## DATASET
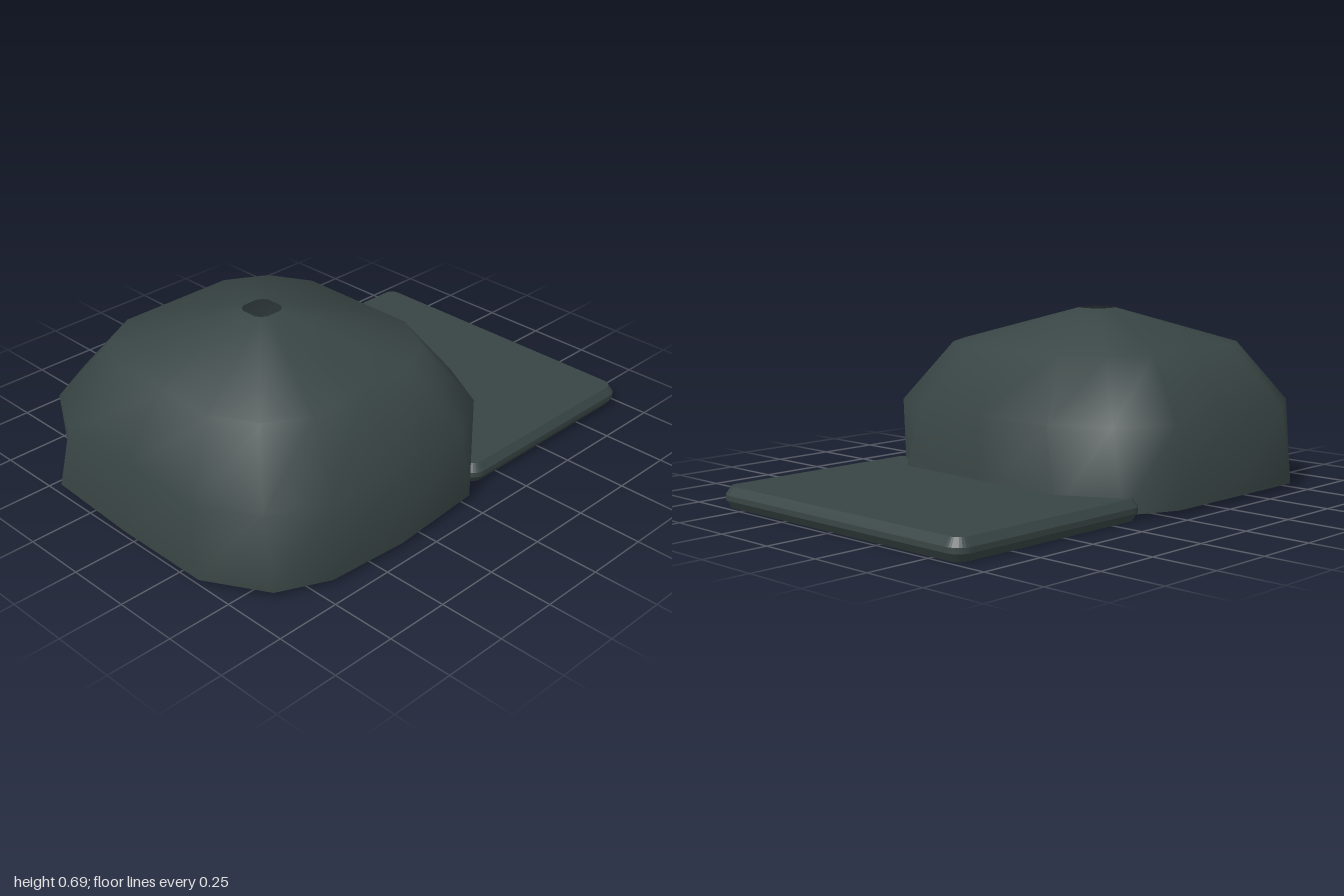
import * as THREE from 'three';

const CENTER_Z = 0.36;

// Rounded-square ring: four quarter turns of a side midpoint and a three-point corner
function ring(y, hx, hz, cx = 0) {
  const quarter = [[1, 0], [1, 0.5], [0.82, 0.82], [0.5, 1]];
  const points = [];
  for (let q = 0; q < 4; q++) {
    for (const [u, v] of quarter) {
      let a = u, b = v;
      for (let k = 0; k < q; k++) [a, b] = [-b, a];
      points.push([cx + a * hx, y, CENTER_Z + b * hz]);
    }
  }
  return points;
}

// Smooth open shell lofted through rings of equal length
function loft(rings) {
  const n = rings[0].length;
  const index = [];
  for (let r = 0; r < rings.length - 1; r++) {
    for (let i = 0; i < n; i++) {
      const a = r * n + i, b = r * n + (i + 1) % n;
      index.push(a, a + n, b, b, a + n, b + n);
    }
  }
  const geometry = new THREE.BufferGeometry();
  geometry.setAttribute('position', new THREE.Float32BufferAttribute(rings.flat(2), 3));
  geometry.setIndex(index);
  geometry.computeVertexNormals();
  return geometry;
}

// Rectangle with rounded corners
function roundedRect(x0, y0, x1, y1, r) {
  const s = new THREE.Shape();
  s.absarc(x1 - r, y0 + r, r, -Math.PI / 2, 0);
  s.absarc(x1 - r, y1 - r, r, 0, Math.PI / 2);
  s.absarc(x0 + r, y1 - r, r, Math.PI / 2, Math.PI);
  s.absarc(x0 + r, y0 + r, r, Math.PI, Math.PI * 1.5);
  s.closePath();
  return s;
}

export function createModel() {
  const group = new THREE.Group();
  group.name = 'cap';
  const cloth = new THREE.MeshStandardMaterial({ color: 0x384544, side: THREE.DoubleSide });
  cloth.name = 'dark green cloth';

  // Crown: uneven bottom edge, rounded shoulders, small open hole on top
  const edge = [
    [0.69, 0.36], [0.67, 0.68], [0.58, 0.87], [0.35, 1],
    [-0.05, 1], [-0.45, 0.98], [-0.57, 0.85], [-0.69, 0.72],
    [-0.69, 0.36], [-0.69, 0.03], [-0.6, -0.17], [-0.39, -0.29],
    [0, -0.28], [0.44, -0.26], [0.55, -0.15], [0.66, -0.03],
  ].map(([x, z]) => [x, 0.02, z]);
  const crown = new THREE.Mesh(loft([
    edge,
    ring(0.32, 0.67, 0.64),
    ring(0.55, 0.49, 0.475),
    ring(0.685, 0.062, 0.062, -0.01),
  ]), cloth);
  crown.name = 'crown';
  group.add(crown);

  // Brim: flat plate with a bevelled rim
  const brimGeometry = new THREE.ExtrudeGeometry(roundedRect(-0.62, 0.12, 0.6, 0.98, 0.04), {
    depth: 0.02, bevelThickness: 0.03, bevelSize: 0.02, bevelSegments: 1, curveSegments: 4,
  });
  brimGeometry.rotateX(-Math.PI / 2);
  brimGeometry.translate(0, 0.03, 0);
  const brim = new THREE.Mesh(brimGeometry, cloth);
  brim.name = 'brim';
  group.add(brim);

  return group;
}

## WHAT THIS TASK INVOLVES
The listing above must be restated word for word. Its pictures are to be left out.

## SOLUTION FOR THIS PROBLEM
import * as THREE from 'three';

const CENTER_Z = 0.36;

// Rounded-square ring: four quarter turns of a side midpoint and a three-point corner
function ring(y, hx, hz, cx = 0) {
  const quarter = [[1, 0], [1, 0.5], [0.82, 0.82], [0.5, 1]];
  const points = [];
  for (let q = 0; q < 4; q++) {
    for (const [u, v] of quarter) {
      let a = u, b = v;
      for (let k = 0; k < q; k++) [a, b] = [-b, a];
      points.push([cx + a * hx, y, CENTER_Z + b * hz]);
    }
  }
  return points;
}

// Smooth open shell lofted through rings of equal length
function loft(rings) {
  const n = rings[0].length;
  const index = [];
  for (let r = 0; r < rings.length - 1; r++) {
    for (let i = 0; i < n; i++) {
      const a = r * n + i, b = r * n + (i + 1) % n;
      index.push(a, a + n, b, b, a + n, b + n);
    }
  }
  const geometry = new THREE.BufferGeometry();
  geometry.setAttribute('position', new THREE.Float32BufferAttribute(rings.flat(2), 3));
  geometry.setIndex(index);
  geometry.computeVertexNormals();
  return geometry;
}

// Rectangle with rounded corners
function roundedRect(x0, y0, x1, y1, r) {
  const s = new THREE.Shape();
  s.absarc(x1 - r, y0 + r, r, -Math.PI / 2, 0);
  s.absarc(x1 - r, y1 - r, r, 0, Math.PI / 2);
  s.absarc(x0 + r, y1 - r, r, Math.PI / 2, Math.PI);
  s.absarc(x0 + r, y0 + r, r, Math.PI, Math.PI * 1.5);
  s.closePath();
  return s;
}

export function createModel() {
  const group = new THREE.Group();
  group.name = 'cap';
  const cloth = new THREE.MeshStandardMaterial({ color: 0x384544, side: THREE.DoubleSide });
  cloth.name = 'dark green cloth';

  // Crown: uneven bottom edge, rounded shoulders, small open hole on top
  const edge = [
    [0.69, 0.36], [0.67, 0.68], [0.58, 0.87], [0.35, 1],
    [-0.05, 1], [-0.45, 0.98], [-0.57, 0.85], [-0.69, 0.72],
    [-0.69, 0.36], [-0.69, 0.03], [-0.6, -0.17], [-0.39, -0.29],
    [0, -0.28], [0.44, -0.26], [0.55, -0.15], [0.66, -0.03],
  ].map(([x, z]) => [x, 0.02, z]);
  const crown = new THREE.Mesh(loft([
    edge,
    ring(0.32, 0.67, 0.64),
    ring(0.55, 0.49, 0.475),
    ring(0.685, 0.062, 0.062, -0.01),
  ]), cloth);
  crown.name = 'crown';
  group.add(crown);

  // Brim: flat plate with a bevelled rim
  const brimGeometry = new THREE.ExtrudeGeometry(roundedRect(-0.62, 0.12, 0.6, 0.98, 0.04), {
    depth: 0.02, bevelThickness: 0.03, bevelSize: 0.02, bevelSegments: 1, curveSegments: 4,
  });
  brimGeometry.rotateX(-Math.PI / 2);
  brimGeometry.translate(0, 0.03, 0);
  const brim = new THREE.Mesh(brimGeometry, cloth);
  brim.name = 'brim';
  group.add(brim);

  return group;
}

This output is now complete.